# About this exercise:
The records that follow need to be printed exactly. Leave out each image.

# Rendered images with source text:
----

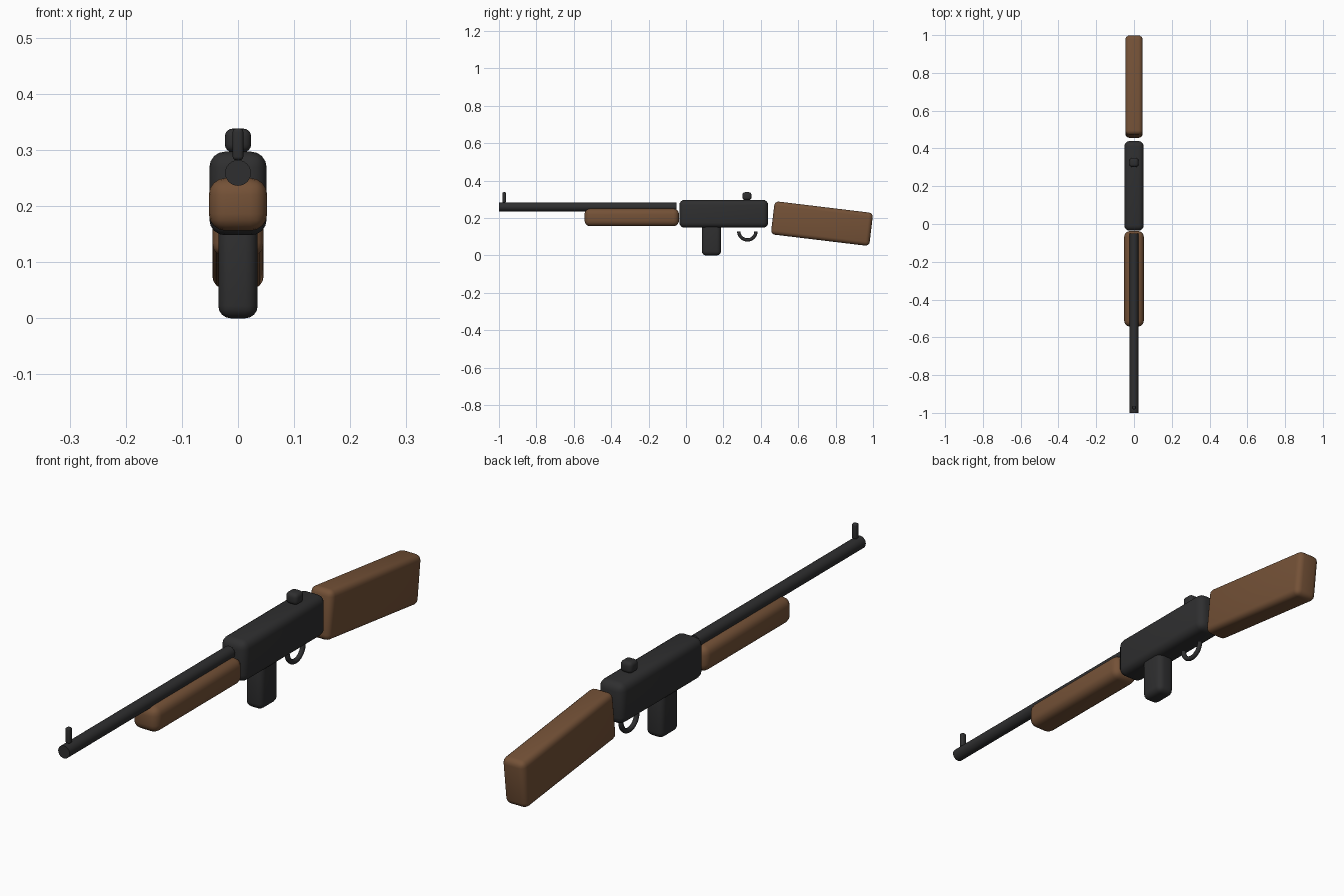
import bpy, bmesh, math
from mathutils import Matrix, Vector

if "Cube" in bpy.data.objects:
    bpy.data.objects.remove(bpy.data.objects["Cube"])


def material(name, rgb):
    m = bpy.data.materials.new(name)
    m.diffuse_color = (*rgb, 1)
    m.use_nodes = True
    m.node_tree.nodes["Principled BSDF"].inputs["Base Color"].default_value = m.diffuse_color
    return m


WOOD = material("brown wood", (0.175, 0.083, 0.038))
METAL = material("dark metal", (0.028, 0.028, 0.029))


def finish(name, bm, mat):
    bmesh.ops.recalc_face_normals(bm, faces=bm.faces)
    me = bpy.data.meshes.new(name)
    bm.to_mesh(me)
    bm.free()
    me.materials.append(mat)
    ob = bpy.data.objects.new(name, me)
    bpy.context.collection.objects.link(ob)
    bpy.ops.object.select_all(action='DESELECT')
    bpy.context.view_layer.objects.active = ob
    ob.select_set(True)
    bpy.ops.object.shade_smooth_by_angle(angle=math.radians(40))
    return ob


def rounded_box(name, center, size, radius, mat, tilt=0.0):
    bm = bmesh.new()
    bmesh.ops.create_cube(bm, size=1, matrix=Matrix.Diagonal((*size, 1)))
    bmesh.ops.bevel(bm, geom=bm.edges[:], offset=radius, segments=4,
                    profile=0.5, affect='EDGES')
    ob = finish(name, bm, mat)
    ob.location = center
    ob.rotation_euler.x = tilt
    return ob


# Wooden parts
rounded_box("stock", (0, 0.727, 0.170), (0.091, 0.53, 0.178), 0.022, WOOD, -0.12)
rounded_box("forearm", (0, -0.290, 0.203), (0.104, 0.505, 0.094), 0.03, WOOD)

# Receiver, magazine and sights
rounded_box("receiver", (0, 0.202, 0.2225), (0.102, 0.475, 0.149), 0.028, METAL)
rounded_box("magazine", (0, 0.136, 0.0875), (0.070, 0.102, 0.175), 0.022, METAL)
rounded_box("rear_sight", (0, 0.326, 0.317), (0.047, 0.048, 0.042), 0.014, METAL)
rounded_box("front_sight", (0, -0.972, 0.310), (0.019, 0.019, 0.056), 0.006, METAL)

# Barrel along y
bm = bmesh.new()
bmesh.ops.create_cone(bm, cap_ends=True, segments=24, radius1=0.023, radius2=0.023,
                      depth=0.95, matrix=Matrix.Translation((0, -0.525, 0.259))
                      @ Matrix.Rotation(math.pi / 2, 4, 'X'))
finish("barrel", bm, METAL)

# Trigger guard: half ring hanging below the receiver
bm = bmesh.new()
N, M, R, r = 20, 10, 0.046, 0.009
rings = []
for i in range(N + 1):
    a = math.pi + math.pi * i / N
    out = Vector((0, math.cos(a), math.sin(a)))
    rings.append([bm.verts.new(Vector((0, 0.328, 0.129)) + out * (R + r * math.cos(b))
                               + Vector((r * math.sin(b), 0, 0)))
                  for b in (math.tau * j / M for j in range(M))])
for p, q in zip(rings, rings[1:]):
    for j in range(M):
        k = (j + 1) % M
        bm.faces.new((p[j], p[k], q[k], q[j]))
bm.faces.new(rings[0])
bm.faces.new(rings[-1])
finish("trigger_guard", bm, METAL)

----

# Written reply:
import bpy, bmesh, math
from mathutils import Matrix, Vector

if "Cube" in bpy.data.objects:
    bpy.data.objects.remove(bpy.data.objects["Cube"])


def material(name, rgb):
    m = bpy.data.materials.new(name)
    m.diffuse_color = (*rgb, 1)
    m.use_nodes = True
    m.node_tree.nodes["Principled BSDF"].inputs["Base Color"].default_value = m.diffuse_color
    return m


WOOD = material("brown wood", (0.175, 0.083, 0.038))
METAL = material("dark metal", (0.028, 0.028, 0.029))


def finish(name, bm, mat):
    bmesh.ops.recalc_face_normals(bm, faces=bm.faces)
    me = bpy.data.meshes.new(name)
    bm.to_mesh(me)
    bm.free()
    me.materials.append(mat)
    ob = bpy.data.objects.new(name, me)
    bpy.context.collection.objects.link(ob)
    bpy.ops.object.select_all(action='DESELECT')
    bpy.context.view_layer.objects.active = ob
    ob.select_set(True)
    bpy.ops.object.shade_smooth_by_angle(angle=math.radians(40))
    return ob


def rounded_box(name, center, size, radius, mat, tilt=0.0):
    bm = bmesh.new()
    bmesh.ops.create_cube(bm, size=1, matrix=Matrix.Diagonal((*size, 1)))
    bmesh.ops.bevel(bm, geom=bm.edges[:], offset=radius, segments=4,
                    profile=0.5, affect='EDGES')
    ob = finish(name, bm, mat)
    ob.location = center
    ob.rotation_euler.x = tilt
    return ob


# Wooden parts
rounded_box("stock", (0, 0.727, 0.170), (0.091, 0.53, 0.178), 0.022, WOOD, -0.12)
rounded_box("forearm", (0, -0.290, 0.203), (0.104, 0.505, 0.094), 0.03, WOOD)

# Receiver, magazine and sights
rounded_box("receiver", (0, 0.202, 0.2225), (0.102, 0.475, 0.149), 0.028, METAL)
rounded_box("magazine", (0, 0.136, 0.0875), (0.070, 0.102, 0.175), 0.022, METAL)
rounded_box("rear_sight", (0, 0.326, 0.317), (0.047, 0.048, 0.042), 0.014, METAL)
rounded_box("front_sight", (0, -0.972, 0.310), (0.019, 0.019, 0.056), 0.006, METAL)

# Barrel along y
bm = bmesh.new()
bmesh.ops.create_cone(bm, cap_ends=True, segments=24, radius1=0.023, radius2=0.023,
                      depth=0.95, matrix=Matrix.Translation((0, -0.525, 0.259))
                      @ Matrix.Rotation(math.pi / 2, 4, 'X'))
finish("barrel", bm, METAL)

# Trigger guard: half ring hanging below the receiver
bm = bmesh.new()
N, M, R, r = 20, 10, 0.046, 0.009
rings = []
for i in range(N + 1):
    a = math.pi + math.pi * i / N
    out = Vector((0, math.cos(a), math.sin(a)))
    rings.append([bm.verts.new(Vector((0, 0.328, 0.129)) + out * (R + r * math.cos(b))
                               + Vector((r * math.sin(b), 0, 0)))
                  for b in (math.tau * j / M for j in range(M))])
for p, q in zip(rings, rings[1:]):
    for j in range(M):
        k = (j + 1) % M
        bm.faces.new((p[j], p[k], q[k], q[j]))
bm.faces.new(rings[0])
bm.faces.new(rings[-1])
finish("trigger_guard", bm, METAL)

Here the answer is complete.